  • Author / Creator
    Kumar, Ankit
  • Influenza is a major respiratory disease caused by influenza virus. Recent spread of the extremely pathogenic avian and swine influenza viruses paint a morbid picture of the emergence of a more lethal influenza virus in future. Currently, hypodermic needles are being dominantly employed in vaccination worldwide. However, inherent limitations such as the need for highly skilled healthcare workers, high cost (production and administration), and safety concerns over needle reuse render it undesirable in developing nations. As an alternative, solid oral vaccines have emerged as a promising platform due to potential advantages like generation of both mucosal and systemic humoral immune responses, no biohazardous waste (i.e., needles), no prerequisite for cold supply chain for transportation/storage, convenient stockpiling due to solid formulation, long shelf life, and the ability to self-administer. Despite these potential advantages of oral vaccines, they are still elusive to commercialization due to their instability in the gastric environment. Our research goal is to develop a novel oral vaccine delivery vehicle, which can sense pH change of the environment. To this end, we successfully fabricated a Microparticle-based vaccine delivery system, which can protect and release vaccines in response to different pH environments of the stomach and small intestine, respectively. In this research, comprehensive methodology to fabricate microparticles has been reported. As a systematic approach, concept testing was performed to identify any potential design problems or challenges associated with MPs prior to their incorporation of real vaccine. Briefly, MPs were synthesized in oil-in-water (O/W) emulsion method using Poly (methyl methacrylate) (PMAA)-based Food and Drug Administration (FDA) approved anionic copolymer. Combined effects of temperature and solvent composition/evaporation conditions on MPs characteristics were investigated to find key process parameters to make optimally functioning pH-responsive MPs. Morphological change of the MPs was shown to be important to maintain high level of antigenic stability from in vitro experiments using model drugs (100 nm polystyrene nanoparticles and sulforhodamine b). Morphology and size of MPs were examined with scanning electron microscopy (SEM) and dynamic light scattering (DLS) at gastric/intestine pH conditions. Quantitative analysis of the loading efficiency and time dependent release profile of model drugs were performed using a plate reader and fluorescence microscope. Furthermore, for detailed surface characterization of MPs, FTIR, NMR and DSC analysis were performed.
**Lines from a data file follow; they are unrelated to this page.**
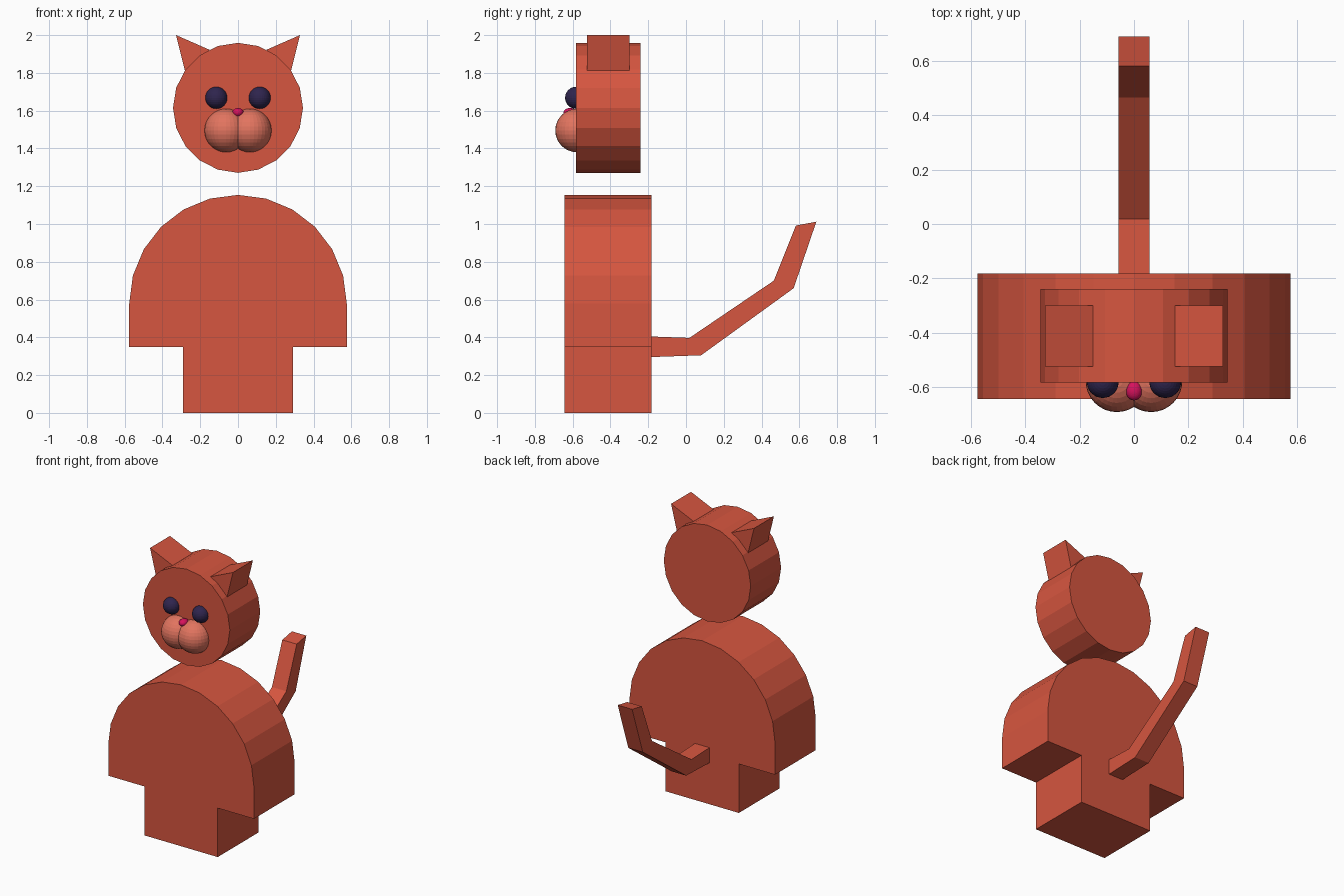
import bpy, bmesh, math
from mathutils import Vector

if "Cube" in bpy.data.objects:
    bpy.data.objects.remove(bpy.data.objects["Cube"])


def material(name, rgb):
    m = bpy.data.materials.new(name)
    m.diffuse_color = (*rgb, 1)
    m.use_nodes = True
    m.node_tree.nodes["Principled BSDF"].inputs["Base Color"].default_value = m.diffuse_color
    return m


FUR = material("red_fur", (0.67, 0.092, 0.05))
MUZZLE = material("salmon", (0.76, 0.175, 0.115))
DARK = material("dark_navy", (0.028, 0.018, 0.075))
PINK = material("pink", (0.68, 0.006, 0.11))


def finish(bm, name, mat):
    bmesh.ops.recalc_face_normals(bm, faces=bm.faces)
    me = bpy.data.meshes.new(name)
    bm.to_mesh(me)
    bm.free()
    me.materials.append(mat)
    ob = bpy.data.objects.new(name, me)
    bpy.context.collection.objects.link(ob)
    return ob


def prism(name, pts, start, depth, mat):
    """Extrude a closed 3D outline from its start plane along depth."""
    bm = bmesh.new()
    face = bm.faces.new([bm.verts.new(Vector(p) + Vector(start)) for p in pts])
    ext = bmesh.ops.extrude_face_region(bm, geom=[face], use_keep_orig=True)
    verts = [g for g in ext["geom"] if isinstance(g, bmesh.types.BMVert)]
    bmesh.ops.translate(bm, verts=verts, vec=depth)
    return finish(bm, name, mat)


def ball(name, centre, radii, mat):
    bm = bmesh.new()
    bmesh.ops.create_uvsphere(bm, u_segments=32, v_segments=16, radius=1)
    for v in bm.verts:
        v.co = Vector([c + r * p for c, r, p in zip(centre, radii, v.co)])
    return finish(bm, name, mat)


def arc(radius, z, count, step):
    return [(radius * math.cos(math.radians(i * step)), 0,
             z + radius * math.sin(math.radians(i * step))) for i in range(count)]


# Body: arch on top of a narrower foot block, one outline
body = arc(0.576, 0.578, 13, 15)
body += [(-0.576, 0, 0.35), (-0.29, 0, 0.35), (-0.29, 0, 0),
         (0.29, 0, 0), (0.29, 0, 0.35), (0.576, 0, 0.35)]
prism("body", body, (0, -0.643, 0), (0, 0.46, 0), FUR)

# Head: twenty-sided disc
prism("head", arc(0.344, 1.615, 20, 18), (0, -0.583, 0), (0, 0.343, 0), FUR)

# Tail: bent strip seen from the side
tail = [(-0.2, 0.295), (0.08, 0.305), (0.57, 0.66), (0.69, 1.012),
        (0.582, 0.992), (0.465, 0.70), (0.018, 0.397), (-0.2, 0.405)]
prism("tail", [(0, y, z) for y, z in tail], (-0.057, 0, 0), (0.114, 0, 0), FUR)

# Mirrored ears, eyes and cheeks
for side, s in (("left", -1), ("right", 1)):
    ear = [(s * 0.328, 0, 2.0), (s * 0.15, 0, 1.922), (s * 0.281, 0, 1.812)]
    prism(side + "_ear", ear, (0, -0.525, 0), (0, 0.225, 0), FUR)
    ball(side + "_eye", (s * 0.115, -0.583, 1.668), (0.058, 0.057, 0.058), DARK)
    ball(side + "_cheek", (s * 0.063, -0.577, 1.495), (0.115,) * 3, MUZZLE)

# Nose
ball("nose", (0, -0.613, 1.589), (0.03, 0.036, 0.025), PINK)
Although these efforts were majorly aimed at the demonstration of concept in vitro, this work is expected to contribute to development of a universal platform for oral vaccines.

  • Subjects / Keywords
  • Graduation date
    Fall 2015
  • Type of Item
  • Degree
    Master of Science
  • DOI
  • License
    This thesis is made available by the University of Alberta Libraries with permission of the copyright owner solely for non-commercial purposes. This thesis, or any portion thereof, may not otherwise be copied or reproduced without the written consent of the copyright owner, except to the extent permitted by Canadian copyright law.